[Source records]
----
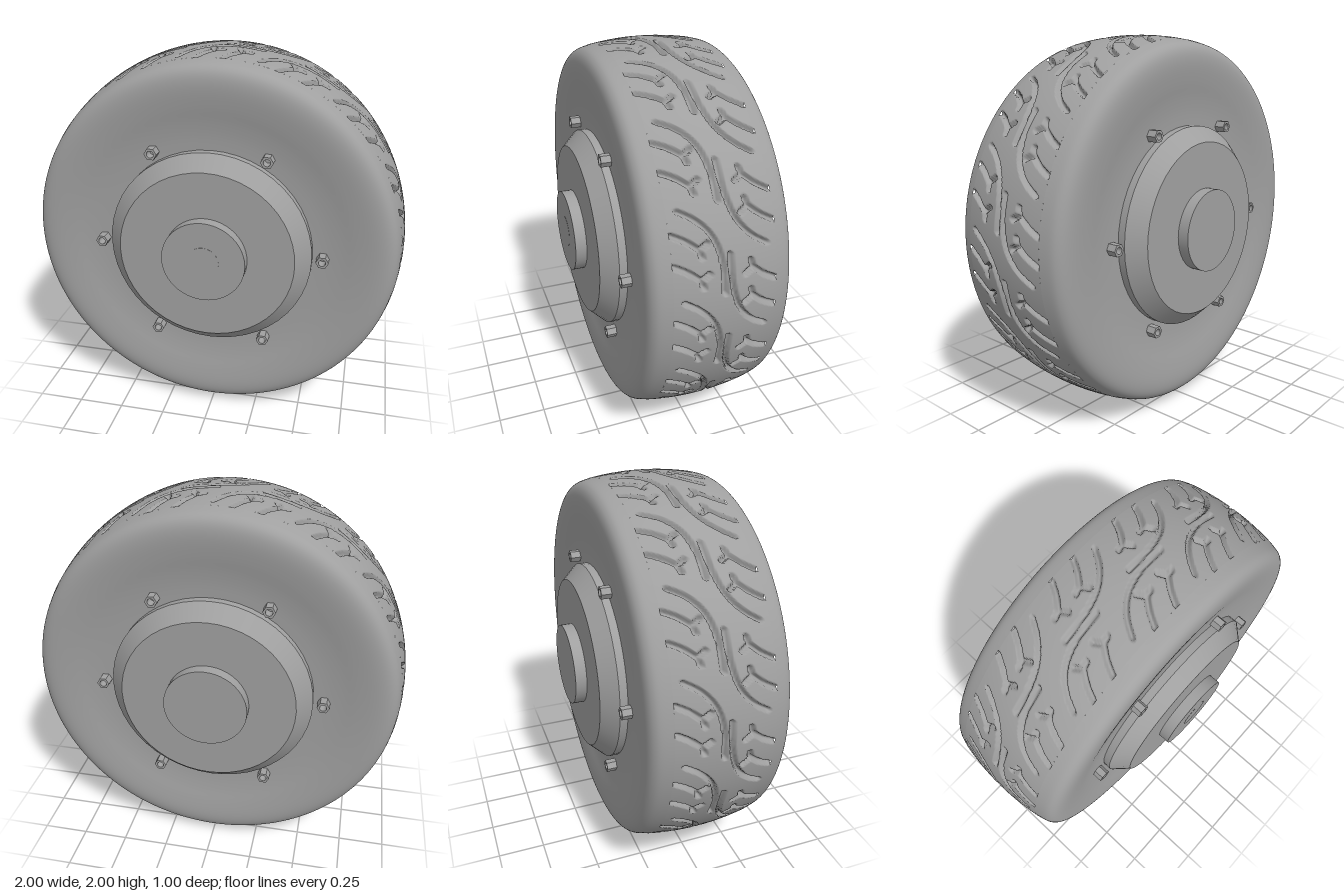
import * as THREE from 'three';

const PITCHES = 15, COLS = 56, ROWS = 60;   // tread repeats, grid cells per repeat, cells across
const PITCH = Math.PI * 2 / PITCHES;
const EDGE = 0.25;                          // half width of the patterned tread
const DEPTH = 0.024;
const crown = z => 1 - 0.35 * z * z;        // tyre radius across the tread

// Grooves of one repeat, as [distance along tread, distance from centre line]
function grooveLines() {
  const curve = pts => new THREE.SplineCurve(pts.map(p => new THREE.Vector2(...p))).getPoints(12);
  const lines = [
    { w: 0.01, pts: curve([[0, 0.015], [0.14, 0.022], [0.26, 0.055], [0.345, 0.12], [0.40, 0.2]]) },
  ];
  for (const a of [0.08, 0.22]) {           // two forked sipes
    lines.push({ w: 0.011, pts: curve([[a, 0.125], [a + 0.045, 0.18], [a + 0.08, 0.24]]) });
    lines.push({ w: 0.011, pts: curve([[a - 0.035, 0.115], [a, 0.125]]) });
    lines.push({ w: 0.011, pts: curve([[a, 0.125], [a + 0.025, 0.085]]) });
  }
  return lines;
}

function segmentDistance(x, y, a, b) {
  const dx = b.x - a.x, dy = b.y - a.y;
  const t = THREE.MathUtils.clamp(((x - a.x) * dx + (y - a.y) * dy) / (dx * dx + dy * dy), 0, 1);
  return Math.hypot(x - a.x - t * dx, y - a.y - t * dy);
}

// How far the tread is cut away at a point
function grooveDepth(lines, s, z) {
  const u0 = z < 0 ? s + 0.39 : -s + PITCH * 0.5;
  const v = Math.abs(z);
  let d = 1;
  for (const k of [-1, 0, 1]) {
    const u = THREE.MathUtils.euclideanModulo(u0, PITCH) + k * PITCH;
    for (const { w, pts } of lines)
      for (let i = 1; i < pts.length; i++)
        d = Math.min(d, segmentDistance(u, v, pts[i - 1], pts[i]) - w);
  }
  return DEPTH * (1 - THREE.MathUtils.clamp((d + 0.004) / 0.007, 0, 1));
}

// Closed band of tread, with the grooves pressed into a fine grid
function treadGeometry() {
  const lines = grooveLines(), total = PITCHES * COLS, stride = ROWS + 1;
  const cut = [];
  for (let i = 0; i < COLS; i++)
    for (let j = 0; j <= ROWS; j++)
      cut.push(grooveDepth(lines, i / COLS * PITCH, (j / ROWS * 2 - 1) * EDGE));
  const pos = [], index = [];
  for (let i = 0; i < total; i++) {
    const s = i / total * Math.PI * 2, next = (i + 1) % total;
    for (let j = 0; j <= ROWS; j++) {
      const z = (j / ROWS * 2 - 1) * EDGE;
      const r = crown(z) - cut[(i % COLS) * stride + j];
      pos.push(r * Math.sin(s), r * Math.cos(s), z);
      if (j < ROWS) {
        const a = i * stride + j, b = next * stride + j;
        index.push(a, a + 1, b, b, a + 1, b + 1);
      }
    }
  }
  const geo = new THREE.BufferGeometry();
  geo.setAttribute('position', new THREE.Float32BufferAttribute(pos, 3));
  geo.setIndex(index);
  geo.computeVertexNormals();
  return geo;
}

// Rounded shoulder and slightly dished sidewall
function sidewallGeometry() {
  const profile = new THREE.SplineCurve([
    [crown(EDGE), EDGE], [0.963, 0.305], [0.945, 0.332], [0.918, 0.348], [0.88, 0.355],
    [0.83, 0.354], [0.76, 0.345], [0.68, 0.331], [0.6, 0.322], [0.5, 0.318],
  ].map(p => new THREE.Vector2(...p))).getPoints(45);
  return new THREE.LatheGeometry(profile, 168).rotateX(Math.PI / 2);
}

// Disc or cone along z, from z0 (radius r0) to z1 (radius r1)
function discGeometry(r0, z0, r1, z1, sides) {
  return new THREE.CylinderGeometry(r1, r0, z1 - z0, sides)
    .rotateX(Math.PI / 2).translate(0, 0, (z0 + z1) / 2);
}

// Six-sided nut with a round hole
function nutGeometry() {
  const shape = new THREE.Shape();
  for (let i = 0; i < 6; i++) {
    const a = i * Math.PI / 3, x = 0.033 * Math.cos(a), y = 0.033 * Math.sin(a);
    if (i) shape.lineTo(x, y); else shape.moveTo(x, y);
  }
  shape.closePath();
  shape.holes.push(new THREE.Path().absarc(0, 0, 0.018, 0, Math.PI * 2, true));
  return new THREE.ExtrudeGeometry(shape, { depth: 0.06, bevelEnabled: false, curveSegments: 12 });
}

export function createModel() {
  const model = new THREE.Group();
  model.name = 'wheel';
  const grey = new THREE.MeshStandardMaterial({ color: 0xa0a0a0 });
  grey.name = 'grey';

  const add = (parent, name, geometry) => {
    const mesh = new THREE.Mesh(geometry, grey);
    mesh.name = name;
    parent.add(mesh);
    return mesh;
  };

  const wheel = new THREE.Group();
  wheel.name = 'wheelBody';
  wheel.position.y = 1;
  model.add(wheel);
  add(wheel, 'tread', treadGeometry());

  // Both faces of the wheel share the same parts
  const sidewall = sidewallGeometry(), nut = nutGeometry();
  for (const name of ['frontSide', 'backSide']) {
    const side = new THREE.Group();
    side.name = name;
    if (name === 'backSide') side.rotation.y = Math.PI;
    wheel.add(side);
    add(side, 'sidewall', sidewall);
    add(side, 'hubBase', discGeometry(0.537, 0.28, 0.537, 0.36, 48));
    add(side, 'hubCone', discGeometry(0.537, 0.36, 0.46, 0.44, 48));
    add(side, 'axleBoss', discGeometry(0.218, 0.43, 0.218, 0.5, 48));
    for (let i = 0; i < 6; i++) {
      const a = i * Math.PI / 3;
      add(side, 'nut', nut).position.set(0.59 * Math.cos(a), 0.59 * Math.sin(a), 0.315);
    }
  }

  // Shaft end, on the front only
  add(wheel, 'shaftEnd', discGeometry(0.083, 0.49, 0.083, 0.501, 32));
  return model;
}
----
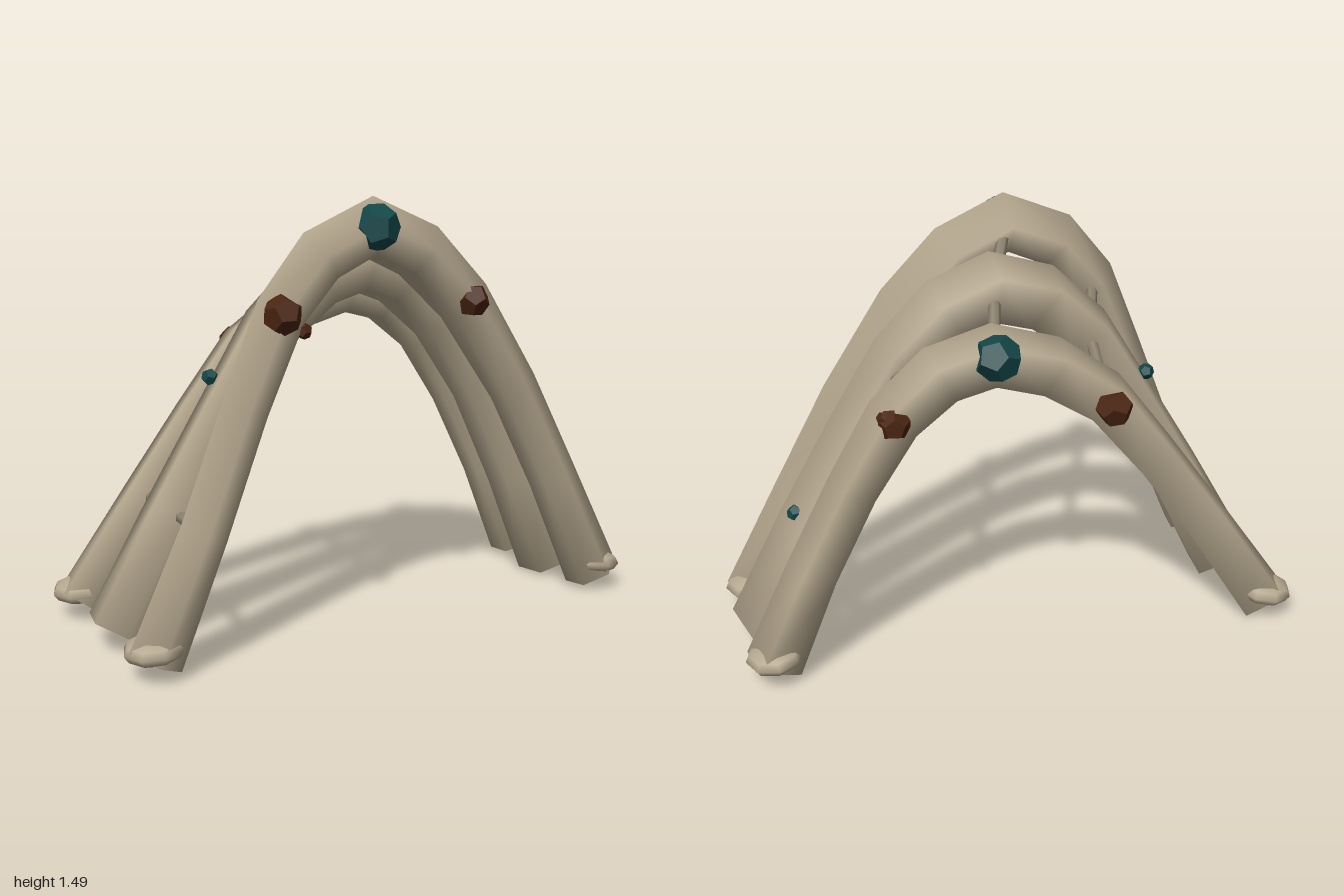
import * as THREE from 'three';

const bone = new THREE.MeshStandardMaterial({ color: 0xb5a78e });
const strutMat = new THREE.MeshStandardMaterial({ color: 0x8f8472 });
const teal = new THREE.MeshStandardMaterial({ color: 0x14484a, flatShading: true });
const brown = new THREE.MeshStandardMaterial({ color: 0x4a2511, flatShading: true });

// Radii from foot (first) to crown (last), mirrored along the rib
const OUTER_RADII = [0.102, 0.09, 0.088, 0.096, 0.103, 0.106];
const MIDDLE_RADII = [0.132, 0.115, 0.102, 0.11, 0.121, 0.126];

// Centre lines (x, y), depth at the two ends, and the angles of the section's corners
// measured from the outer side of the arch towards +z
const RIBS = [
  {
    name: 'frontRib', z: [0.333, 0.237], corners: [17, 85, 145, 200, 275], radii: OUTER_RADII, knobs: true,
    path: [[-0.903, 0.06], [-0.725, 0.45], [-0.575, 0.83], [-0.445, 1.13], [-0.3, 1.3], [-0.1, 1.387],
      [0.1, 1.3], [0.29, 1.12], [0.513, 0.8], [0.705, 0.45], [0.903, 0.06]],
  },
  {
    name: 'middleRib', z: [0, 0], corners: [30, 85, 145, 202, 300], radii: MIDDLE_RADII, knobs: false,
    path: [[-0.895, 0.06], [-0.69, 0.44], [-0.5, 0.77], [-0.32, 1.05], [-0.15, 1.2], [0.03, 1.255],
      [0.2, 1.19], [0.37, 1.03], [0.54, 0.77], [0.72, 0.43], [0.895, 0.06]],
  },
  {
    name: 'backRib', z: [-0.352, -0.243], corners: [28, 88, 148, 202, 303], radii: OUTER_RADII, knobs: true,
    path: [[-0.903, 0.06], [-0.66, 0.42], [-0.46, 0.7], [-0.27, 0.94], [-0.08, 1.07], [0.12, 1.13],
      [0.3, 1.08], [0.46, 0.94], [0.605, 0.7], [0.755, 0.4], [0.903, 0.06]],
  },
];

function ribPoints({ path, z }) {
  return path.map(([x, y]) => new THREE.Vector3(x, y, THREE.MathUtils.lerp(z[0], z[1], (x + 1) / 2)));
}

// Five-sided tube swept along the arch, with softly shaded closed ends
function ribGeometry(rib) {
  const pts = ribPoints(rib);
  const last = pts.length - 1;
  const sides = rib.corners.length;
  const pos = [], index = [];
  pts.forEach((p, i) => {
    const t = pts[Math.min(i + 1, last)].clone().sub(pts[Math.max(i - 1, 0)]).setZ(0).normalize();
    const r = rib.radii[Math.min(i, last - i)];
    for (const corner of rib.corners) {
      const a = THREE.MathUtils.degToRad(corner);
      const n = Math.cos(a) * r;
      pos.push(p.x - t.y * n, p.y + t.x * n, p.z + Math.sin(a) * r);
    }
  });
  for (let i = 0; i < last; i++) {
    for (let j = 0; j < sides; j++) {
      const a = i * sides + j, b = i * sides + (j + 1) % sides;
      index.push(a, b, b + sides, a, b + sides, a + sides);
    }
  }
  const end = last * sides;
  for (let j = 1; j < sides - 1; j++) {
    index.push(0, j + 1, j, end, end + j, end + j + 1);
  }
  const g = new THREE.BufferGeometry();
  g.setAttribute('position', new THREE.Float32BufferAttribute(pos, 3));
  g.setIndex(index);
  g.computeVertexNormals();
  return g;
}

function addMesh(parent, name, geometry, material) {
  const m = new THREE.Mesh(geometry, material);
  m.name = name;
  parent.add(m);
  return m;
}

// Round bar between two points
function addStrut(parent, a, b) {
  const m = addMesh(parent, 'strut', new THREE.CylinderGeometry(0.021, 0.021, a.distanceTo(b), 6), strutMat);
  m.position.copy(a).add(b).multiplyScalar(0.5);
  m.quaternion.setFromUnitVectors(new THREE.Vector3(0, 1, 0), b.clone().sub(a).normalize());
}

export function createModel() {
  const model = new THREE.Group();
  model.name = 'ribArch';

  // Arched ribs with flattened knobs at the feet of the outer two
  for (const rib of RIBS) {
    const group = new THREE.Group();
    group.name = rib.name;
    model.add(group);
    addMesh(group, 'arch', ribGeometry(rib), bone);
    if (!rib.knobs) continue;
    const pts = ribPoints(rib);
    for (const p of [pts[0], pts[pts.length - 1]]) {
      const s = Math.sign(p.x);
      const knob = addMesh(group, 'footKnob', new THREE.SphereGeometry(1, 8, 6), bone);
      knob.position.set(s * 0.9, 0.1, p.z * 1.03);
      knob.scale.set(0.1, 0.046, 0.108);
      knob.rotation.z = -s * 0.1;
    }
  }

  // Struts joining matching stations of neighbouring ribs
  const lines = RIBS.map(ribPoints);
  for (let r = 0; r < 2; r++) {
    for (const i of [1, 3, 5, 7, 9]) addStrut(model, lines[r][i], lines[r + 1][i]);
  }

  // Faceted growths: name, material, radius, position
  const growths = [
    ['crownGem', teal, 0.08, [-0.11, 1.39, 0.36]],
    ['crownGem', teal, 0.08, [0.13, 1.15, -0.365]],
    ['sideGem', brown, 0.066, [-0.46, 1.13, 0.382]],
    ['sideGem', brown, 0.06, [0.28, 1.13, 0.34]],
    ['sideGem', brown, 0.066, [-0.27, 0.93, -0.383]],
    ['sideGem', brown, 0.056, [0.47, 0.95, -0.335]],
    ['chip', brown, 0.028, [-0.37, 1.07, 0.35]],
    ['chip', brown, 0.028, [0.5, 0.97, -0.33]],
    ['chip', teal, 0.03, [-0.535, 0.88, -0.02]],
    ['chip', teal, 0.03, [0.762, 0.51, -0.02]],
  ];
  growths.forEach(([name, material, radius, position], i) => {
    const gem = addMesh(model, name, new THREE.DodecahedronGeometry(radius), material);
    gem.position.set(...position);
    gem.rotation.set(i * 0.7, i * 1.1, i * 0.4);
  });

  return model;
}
----
◆ Exercise directions ◆
Copy out each line of the entries above that holds "push".

◆ Output ◆
    lines.push({ w: 0.011, pts: curve([[a, 0.125], [a + 0.045, 0.18], [a + 0.08, 0.24]]) });
    lines.push({ w: 0.011, pts: curve([[a - 0.035, 0.115], [a, 0.125]]) });
    lines.push({ w: 0.011, pts: curve([[a, 0.125], [a + 0.025, 0.085]]) });
      cut.push(grooveDepth(lines, i / COLS * PITCH, (j / ROWS * 2 - 1) * EDGE));
      pos.push(r * Math.sin(s), r * Math.cos(s), z);
        index.push(a, a + 1, b, b, a + 1, b + 1);
  shape.holes.push(new THREE.Path().absarc(0, 0, 0.018, 0, Math.PI * 2, true));
      pos.push(p.x - t.y * n, p.y + t.x * n, p.z + Math.sin(a) * r);
      index.push(a, b, b + sides, a, b + sides, a + sides);
    index.push(0, j + 1, j, end, end + j, end + j + 1);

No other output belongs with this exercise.